All the disgusting, revolting, and downright strange animal facts that you didn't know you wanted to know!(But you do. Want to know them, that is. Trust me....)
Friday, October 9, 2020
By Claire Eamer
That's 500th blog post, not really 500th birthday -- just in case you're confused. And today's its publication day!
Way back in 2011, a few of us Canadian children's science writers decided to start a group blog. We called it Sci/Why. The name came courtesy of founding blogger Pippa Wysong, whose explanation is still in the title banner: "Canadian children's writers discuss science, words, and the eternal question - why?"

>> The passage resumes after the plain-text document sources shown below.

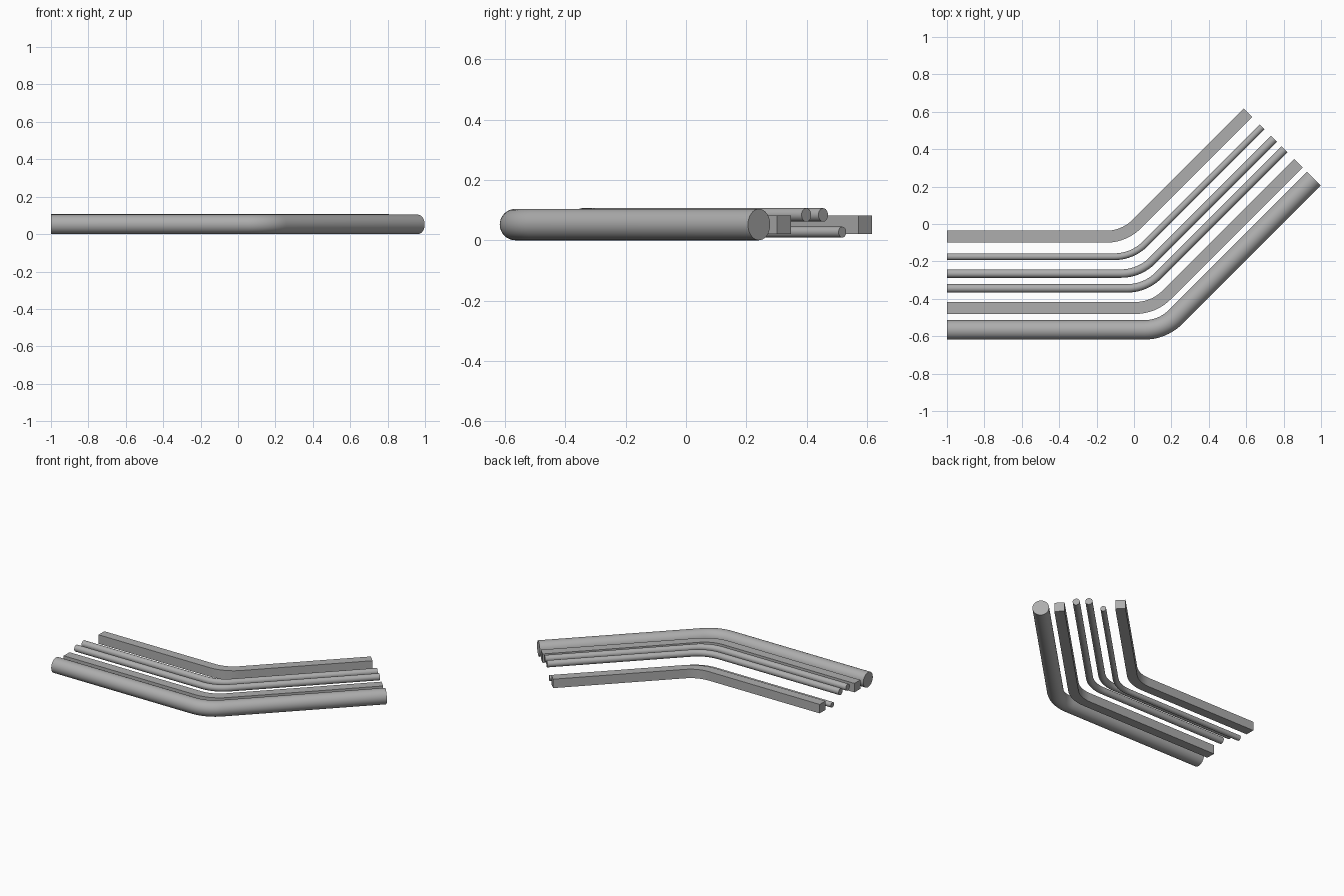
import bpy, bmesh, math
from mathutils import Vector

if "Cube" in bpy.data.objects:
    bpy.data.objects.remove(bpy.data.objects["Cube"])

BEND = math.radians(45)
RADIUS = 0.235       # centreline bend radius
END_SUM = 1.204      # slanted ends lie on x + y = END_SUM
STEPS = 10           # segments in each bend

# dark steel
steel = bpy.data.materials.new("dark_steel")
steel.diffuse_color = (0.42, 0.42, 0.42, 1)
steel.use_nodes = True
steel.node_tree.nodes["Principled BSDF"].inputs["Base Color"].default_value = steel.diffuse_color


def circle(r, n):
    return [(r * math.cos(2 * math.pi * i / n), r * math.sin(2 * math.pi * i / n)) for i in range(n)]


def box(w, h):
    return [(w, h), (-w, h), (-w, -h), (w, -h)]


def path(y):
    """Centreline points and headings: straight run, arc, slanted run."""
    corner = -0.053 - math.tan(BEND / 2) * (y + 0.068)
    start = corner - RADIUS * math.tan(BEND / 2)
    pts = [(Vector((-1, y)), 0)]
    for i in range(STEPS + 1):
        a = BEND * i / STEPS
        pts.append((Vector((start + RADIUS * math.sin(a), y + RADIUS * (1 - math.cos(a)))), a))
    c = y - corner
    pts.append((Vector(((END_SUM - c) / 2, (END_SUM + c) / 2)), BEND))
    return pts


def sweep(name, y, z, profile):
    bm = bmesh.new()
    rings = []
    for p, a in path(y):
        side = Vector((-math.sin(a), math.cos(a)))
        rings.append([bm.verts.new((*(p + side * u), z + v)) for u, v in profile])
    n = len(profile)
    for r0, r1 in zip(rings, rings[1:]):
        for i in range(n):
            j = (i + 1) % n
            bm.faces.new((r0[i], r0[j], r1[j], r1[i]))
    bm.faces.new(rings[0])
    bm.faces.new(rings[-1])
    bmesh.ops.recalc_face_normals(bm, faces=bm.faces)
    mesh = bpy.data.meshes.new(name)
    bm.to_mesh(mesh)
    bm.free()
    mesh.materials.append(steel)
    obj = bpy.data.objects.new(name, mesh)
    bpy.context.collection.objects.link(obj)
    bpy.ops.object.select_all(action='DESELECT')
    obj.select_set(True)
    bpy.context.view_layer.objects.active = obj
    bpy.ops.object.shade_smooth_by_angle(angle=math.radians(35))


# square ducts, thin pipes and one large pipe, inner bend to outer bend
sweep("inner_square_duct", -0.068, 0.052, box(0.032, 0.031))
sweep("low_thin_pipe", -0.175, 0.027, circle(0.018, 24))
sweep("upper_pipe_inner", -0.265, 0.084, circle(0.0225, 24))
sweep("upper_pipe_outer", -0.344, 0.084, circle(0.0225, 24))
sweep("outer_square_duct", -0.449, 0.052, box(0.032, 0.031))
sweep("large_pipe", -0.566, 0.052, circle(0.052, 32))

We thought it might be fun and interesting to mess around with the blog format for a little while -- and to let people know that (a) there are plenty of good Canadian kids' science writers and (b) what we're writing about. When we ran out of ideas or enthusiasm or time, we'd just shut the blog down. We thought.
Well, we haven't run out of ideas or enthusiasm yet. A few of us have run out of time to produce blog posts, but others have picked up the torch. And the blog carries on.
We've talked about everything from earthquakes (How big can an earthquake be?) to singing lice (The Singing Lice (that are not lice)), from fish sauce (Fishy Sauce and a Fishy Date) to fast travel (Terrifying Speed).
Most of our posts draw anywhere from a few hundred to a few thousand readers over time. That post about earthquakes might be the most popular of all, with more than 42,000 separate views -- and the number goes up every time a major earthquake hits (or, possibly, every time a teacher assigns a project on earthquakes). And -- for maybe less obvious reasons -- Shar Levine's 2011 post about a long-ago queen's trinket (Eleanor of Aquitaine Sundial) has garnered well over 10,000 views.
And that's just a taste of what you can find in Sci/Why. Drop by http://sci-why.blogspot.com/ any time and take a look around!
Sunday, March 1, 2020
And consider donating to the I Read Canadian Fund, which supports getting Canadian books into the hands of young people across the country. See the website for details.
Monday, June 10, 2019
|The Shining Willow Award|
On May 23, at St. Angela's School in Saskatoon, Claire was presented with the 2018-2019 Shining Willow Award for her picture book, Underneath the Sidewalk (Scholastic Canada) -- the book voted most popular by young Saskatchewan readers up to Grade 3.
And just last week, the nominees for British Columbia's 2019-2020 Red Cedar Award were announced -- including Claire's 2018 title, Out of the Ice: How Climate Change is Revealing the Past (Kids Can Press).
And...TA-DAH!... A quick update: Out of the Ice was also shortlisted for the 2019 Information Book Award given by the Children's Literature Roundtables of Canada.
Friday, February 15, 2019
In January, I had the privilege of travelling to Houston, Texas, as a guest of the American Institute of Physics (AIP). There -- at a national meeting of the American Association of Physics Teachers -- I received the AIP's 2018 Science Communication award for my book, What a Waste! Where Does Garbage Go? (Annick Press).
Friday, November 9, 2018
Dave Burrell is a Grade 1 teacher at Barkers Point Elementary School in Fredericton, New Brunswick. When he read my picture book, Underneath the Sidewalk, to his class, they decided to paint their own under-the-sidewalk monsters. I think they did a wonderful job. What do you think?
|All the amazing art is by the Grade One students in Mr. Burrell's class. |
Click on the image to make it bigger.
Underneath the Sidewalk, published by Scholastic Canada, has been nominated for the 2018-2019 Shining Willow award in Saskatchewan and the 2018-2019 Chocolate Lily award in British Columbia.
Tuesday, January 9, 2018
Check with Claire (EamerWriter [at] gmail.com) for her latest rate schedule. Generally, there is a small surcharge for events beyond Vancouver Island to help cover the extra travel expenses.